REQUIRED WORK >> A line below contains "under the edges", and a later one contains "seal = cyl(.505, 1.82, 1.9, n=96, name='seal_ring')". Repeat both, with every line between them, exactly.

____

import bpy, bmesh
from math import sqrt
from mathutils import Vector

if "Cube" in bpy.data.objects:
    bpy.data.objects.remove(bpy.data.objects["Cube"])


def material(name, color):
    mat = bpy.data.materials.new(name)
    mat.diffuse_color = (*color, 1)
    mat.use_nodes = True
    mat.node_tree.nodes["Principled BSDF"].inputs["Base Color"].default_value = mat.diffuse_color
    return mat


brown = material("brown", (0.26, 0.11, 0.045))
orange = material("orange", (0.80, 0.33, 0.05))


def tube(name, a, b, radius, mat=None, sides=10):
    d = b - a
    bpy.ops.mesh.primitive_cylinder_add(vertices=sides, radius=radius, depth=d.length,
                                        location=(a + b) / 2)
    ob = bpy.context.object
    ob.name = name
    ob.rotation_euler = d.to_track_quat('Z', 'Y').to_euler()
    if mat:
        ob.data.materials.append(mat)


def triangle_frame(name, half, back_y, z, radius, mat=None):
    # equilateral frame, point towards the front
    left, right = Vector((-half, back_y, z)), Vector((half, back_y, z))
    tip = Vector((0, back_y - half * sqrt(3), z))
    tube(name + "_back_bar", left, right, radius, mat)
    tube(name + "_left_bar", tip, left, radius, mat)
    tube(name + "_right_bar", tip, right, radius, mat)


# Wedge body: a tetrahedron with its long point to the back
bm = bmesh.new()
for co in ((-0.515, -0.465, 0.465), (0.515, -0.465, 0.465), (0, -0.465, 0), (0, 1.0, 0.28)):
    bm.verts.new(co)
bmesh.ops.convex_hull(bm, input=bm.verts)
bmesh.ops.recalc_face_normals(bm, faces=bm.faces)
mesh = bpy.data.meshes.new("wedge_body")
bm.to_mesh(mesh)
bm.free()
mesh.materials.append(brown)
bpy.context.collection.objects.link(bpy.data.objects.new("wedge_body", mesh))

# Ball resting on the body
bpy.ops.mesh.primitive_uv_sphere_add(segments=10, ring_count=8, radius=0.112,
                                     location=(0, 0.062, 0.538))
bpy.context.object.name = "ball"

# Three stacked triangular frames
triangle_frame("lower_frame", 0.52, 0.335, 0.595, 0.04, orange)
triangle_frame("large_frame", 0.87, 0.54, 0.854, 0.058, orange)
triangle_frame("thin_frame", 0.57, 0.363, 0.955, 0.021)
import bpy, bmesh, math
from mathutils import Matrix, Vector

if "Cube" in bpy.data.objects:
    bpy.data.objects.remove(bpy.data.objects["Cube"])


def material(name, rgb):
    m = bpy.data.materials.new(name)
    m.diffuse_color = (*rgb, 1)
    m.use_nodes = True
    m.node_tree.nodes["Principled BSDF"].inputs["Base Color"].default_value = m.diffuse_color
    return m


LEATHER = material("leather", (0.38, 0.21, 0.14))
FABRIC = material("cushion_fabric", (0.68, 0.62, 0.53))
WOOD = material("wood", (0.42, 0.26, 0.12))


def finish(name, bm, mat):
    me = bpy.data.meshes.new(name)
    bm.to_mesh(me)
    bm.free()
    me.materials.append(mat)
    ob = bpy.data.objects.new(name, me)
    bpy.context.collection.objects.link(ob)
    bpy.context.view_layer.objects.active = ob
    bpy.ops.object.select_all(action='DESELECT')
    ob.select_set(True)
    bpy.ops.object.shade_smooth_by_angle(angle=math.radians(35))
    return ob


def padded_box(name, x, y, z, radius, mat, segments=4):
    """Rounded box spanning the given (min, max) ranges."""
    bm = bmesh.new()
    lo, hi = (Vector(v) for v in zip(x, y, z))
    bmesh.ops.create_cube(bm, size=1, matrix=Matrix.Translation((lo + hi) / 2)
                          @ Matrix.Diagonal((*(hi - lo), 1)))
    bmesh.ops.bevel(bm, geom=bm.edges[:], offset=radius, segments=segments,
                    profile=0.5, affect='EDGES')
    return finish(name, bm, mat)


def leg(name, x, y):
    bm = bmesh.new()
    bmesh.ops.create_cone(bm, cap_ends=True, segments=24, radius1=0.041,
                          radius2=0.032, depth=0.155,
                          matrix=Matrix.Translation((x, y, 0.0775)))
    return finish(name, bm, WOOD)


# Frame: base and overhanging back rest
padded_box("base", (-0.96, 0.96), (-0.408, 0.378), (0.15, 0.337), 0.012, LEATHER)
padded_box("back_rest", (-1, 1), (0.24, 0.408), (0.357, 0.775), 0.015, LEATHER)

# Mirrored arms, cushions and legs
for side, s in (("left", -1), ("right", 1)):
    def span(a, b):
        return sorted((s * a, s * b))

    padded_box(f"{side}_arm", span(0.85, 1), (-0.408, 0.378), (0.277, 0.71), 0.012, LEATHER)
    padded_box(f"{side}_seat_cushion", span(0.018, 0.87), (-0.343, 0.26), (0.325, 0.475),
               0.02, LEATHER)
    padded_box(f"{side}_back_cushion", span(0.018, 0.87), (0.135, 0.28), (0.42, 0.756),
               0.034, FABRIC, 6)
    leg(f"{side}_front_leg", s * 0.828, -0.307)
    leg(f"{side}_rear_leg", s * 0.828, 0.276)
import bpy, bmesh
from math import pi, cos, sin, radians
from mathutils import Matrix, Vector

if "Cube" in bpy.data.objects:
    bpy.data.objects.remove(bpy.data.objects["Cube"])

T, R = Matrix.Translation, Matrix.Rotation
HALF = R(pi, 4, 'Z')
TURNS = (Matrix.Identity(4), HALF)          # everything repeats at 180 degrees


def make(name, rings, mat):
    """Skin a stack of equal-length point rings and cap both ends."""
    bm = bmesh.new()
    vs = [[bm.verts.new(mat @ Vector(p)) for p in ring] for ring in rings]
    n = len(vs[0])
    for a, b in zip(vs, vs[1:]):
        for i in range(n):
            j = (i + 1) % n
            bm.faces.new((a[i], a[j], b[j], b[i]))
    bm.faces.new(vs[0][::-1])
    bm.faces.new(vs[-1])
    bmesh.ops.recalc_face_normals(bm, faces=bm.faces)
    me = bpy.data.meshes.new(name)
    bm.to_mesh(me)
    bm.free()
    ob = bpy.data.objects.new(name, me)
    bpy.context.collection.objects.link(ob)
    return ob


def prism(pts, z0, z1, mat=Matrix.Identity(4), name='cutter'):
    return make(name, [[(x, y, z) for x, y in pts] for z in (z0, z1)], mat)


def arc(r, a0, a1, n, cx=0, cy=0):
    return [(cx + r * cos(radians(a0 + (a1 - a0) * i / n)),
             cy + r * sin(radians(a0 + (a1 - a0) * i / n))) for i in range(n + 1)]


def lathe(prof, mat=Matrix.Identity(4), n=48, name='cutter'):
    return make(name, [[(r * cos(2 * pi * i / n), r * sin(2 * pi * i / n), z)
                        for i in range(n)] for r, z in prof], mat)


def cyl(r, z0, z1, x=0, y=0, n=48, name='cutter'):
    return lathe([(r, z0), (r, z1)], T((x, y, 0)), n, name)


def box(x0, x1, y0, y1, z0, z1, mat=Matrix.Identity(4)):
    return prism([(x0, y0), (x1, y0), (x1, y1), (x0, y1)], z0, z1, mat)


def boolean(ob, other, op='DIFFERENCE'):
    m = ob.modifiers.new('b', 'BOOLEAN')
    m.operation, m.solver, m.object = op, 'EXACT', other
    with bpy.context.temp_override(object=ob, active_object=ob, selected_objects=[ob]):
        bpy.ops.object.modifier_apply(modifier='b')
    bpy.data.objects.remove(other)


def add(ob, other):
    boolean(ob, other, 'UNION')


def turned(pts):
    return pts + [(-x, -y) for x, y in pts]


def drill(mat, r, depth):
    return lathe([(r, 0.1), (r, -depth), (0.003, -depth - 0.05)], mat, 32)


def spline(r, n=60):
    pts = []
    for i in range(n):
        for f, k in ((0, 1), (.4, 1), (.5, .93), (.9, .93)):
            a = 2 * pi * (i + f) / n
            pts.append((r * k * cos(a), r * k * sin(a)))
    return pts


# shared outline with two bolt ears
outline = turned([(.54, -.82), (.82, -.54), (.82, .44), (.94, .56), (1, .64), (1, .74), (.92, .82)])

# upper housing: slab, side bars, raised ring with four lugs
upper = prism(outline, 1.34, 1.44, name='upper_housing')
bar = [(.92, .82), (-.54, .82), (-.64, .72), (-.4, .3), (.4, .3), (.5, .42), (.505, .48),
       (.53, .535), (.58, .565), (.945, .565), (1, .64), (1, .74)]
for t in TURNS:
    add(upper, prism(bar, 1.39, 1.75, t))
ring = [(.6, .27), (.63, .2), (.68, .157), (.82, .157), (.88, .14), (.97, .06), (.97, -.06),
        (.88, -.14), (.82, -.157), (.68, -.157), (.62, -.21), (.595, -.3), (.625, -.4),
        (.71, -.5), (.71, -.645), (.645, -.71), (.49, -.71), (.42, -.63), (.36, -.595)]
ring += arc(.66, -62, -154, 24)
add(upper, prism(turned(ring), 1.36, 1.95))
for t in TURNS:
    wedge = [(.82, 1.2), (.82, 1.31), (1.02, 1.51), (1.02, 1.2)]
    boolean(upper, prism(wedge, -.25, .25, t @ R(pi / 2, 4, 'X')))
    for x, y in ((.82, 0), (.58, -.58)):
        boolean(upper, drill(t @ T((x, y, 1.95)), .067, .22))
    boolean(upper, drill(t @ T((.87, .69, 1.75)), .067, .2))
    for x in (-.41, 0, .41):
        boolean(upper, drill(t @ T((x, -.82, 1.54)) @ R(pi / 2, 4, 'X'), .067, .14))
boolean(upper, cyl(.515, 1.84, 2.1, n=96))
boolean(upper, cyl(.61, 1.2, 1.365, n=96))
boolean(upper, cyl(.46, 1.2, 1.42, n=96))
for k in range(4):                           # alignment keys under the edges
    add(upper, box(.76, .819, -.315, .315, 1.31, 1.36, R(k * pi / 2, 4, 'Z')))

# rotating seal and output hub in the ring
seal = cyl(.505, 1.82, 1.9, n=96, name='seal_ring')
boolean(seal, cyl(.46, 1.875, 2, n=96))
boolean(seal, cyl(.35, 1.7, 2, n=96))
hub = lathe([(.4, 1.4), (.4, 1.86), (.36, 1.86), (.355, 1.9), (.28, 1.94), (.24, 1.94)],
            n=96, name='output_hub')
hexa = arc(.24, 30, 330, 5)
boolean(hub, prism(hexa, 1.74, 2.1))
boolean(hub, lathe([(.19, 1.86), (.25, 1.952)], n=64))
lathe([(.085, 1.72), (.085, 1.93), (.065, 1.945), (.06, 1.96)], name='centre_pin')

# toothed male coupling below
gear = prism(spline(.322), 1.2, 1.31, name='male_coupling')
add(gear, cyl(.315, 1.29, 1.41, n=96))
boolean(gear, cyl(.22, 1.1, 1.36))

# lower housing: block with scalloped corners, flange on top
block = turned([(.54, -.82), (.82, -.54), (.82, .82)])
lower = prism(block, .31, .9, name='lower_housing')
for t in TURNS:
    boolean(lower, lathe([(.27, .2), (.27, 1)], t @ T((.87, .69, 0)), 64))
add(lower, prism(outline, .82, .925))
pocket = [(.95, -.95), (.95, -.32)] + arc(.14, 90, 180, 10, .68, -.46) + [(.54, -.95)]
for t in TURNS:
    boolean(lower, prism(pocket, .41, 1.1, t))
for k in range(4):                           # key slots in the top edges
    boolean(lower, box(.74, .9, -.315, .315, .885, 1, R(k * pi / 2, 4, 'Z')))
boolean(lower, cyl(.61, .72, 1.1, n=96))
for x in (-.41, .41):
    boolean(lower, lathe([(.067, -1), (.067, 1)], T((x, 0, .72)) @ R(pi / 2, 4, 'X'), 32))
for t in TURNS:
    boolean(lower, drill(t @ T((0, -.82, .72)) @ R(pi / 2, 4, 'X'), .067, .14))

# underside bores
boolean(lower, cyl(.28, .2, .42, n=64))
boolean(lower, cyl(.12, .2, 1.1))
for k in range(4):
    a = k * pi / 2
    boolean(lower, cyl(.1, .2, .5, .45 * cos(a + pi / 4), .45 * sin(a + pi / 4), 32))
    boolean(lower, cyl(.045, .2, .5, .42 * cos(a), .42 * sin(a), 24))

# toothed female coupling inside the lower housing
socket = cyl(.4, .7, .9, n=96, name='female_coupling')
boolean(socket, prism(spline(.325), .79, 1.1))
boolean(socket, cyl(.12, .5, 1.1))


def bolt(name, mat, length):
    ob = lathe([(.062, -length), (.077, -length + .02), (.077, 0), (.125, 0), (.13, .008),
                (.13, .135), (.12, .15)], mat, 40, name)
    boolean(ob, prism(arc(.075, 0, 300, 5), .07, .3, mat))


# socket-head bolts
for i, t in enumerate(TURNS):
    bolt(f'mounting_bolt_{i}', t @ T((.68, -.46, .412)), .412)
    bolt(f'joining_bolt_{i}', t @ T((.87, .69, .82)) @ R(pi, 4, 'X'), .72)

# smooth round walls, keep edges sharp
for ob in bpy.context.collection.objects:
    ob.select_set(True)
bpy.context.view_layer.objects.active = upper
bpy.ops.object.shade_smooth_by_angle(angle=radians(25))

____

EXERCISE ANSWER >>
for k in range(4):                           # alignment keys under the edges
    add(upper, box(.76, .819, -.315, .315, 1.31, 1.36, R(k * pi / 2, 4, 'Z')))

# rotating seal and output hub in the ring
seal = cyl(.505, 1.82, 1.9, n=96, name='seal_ring')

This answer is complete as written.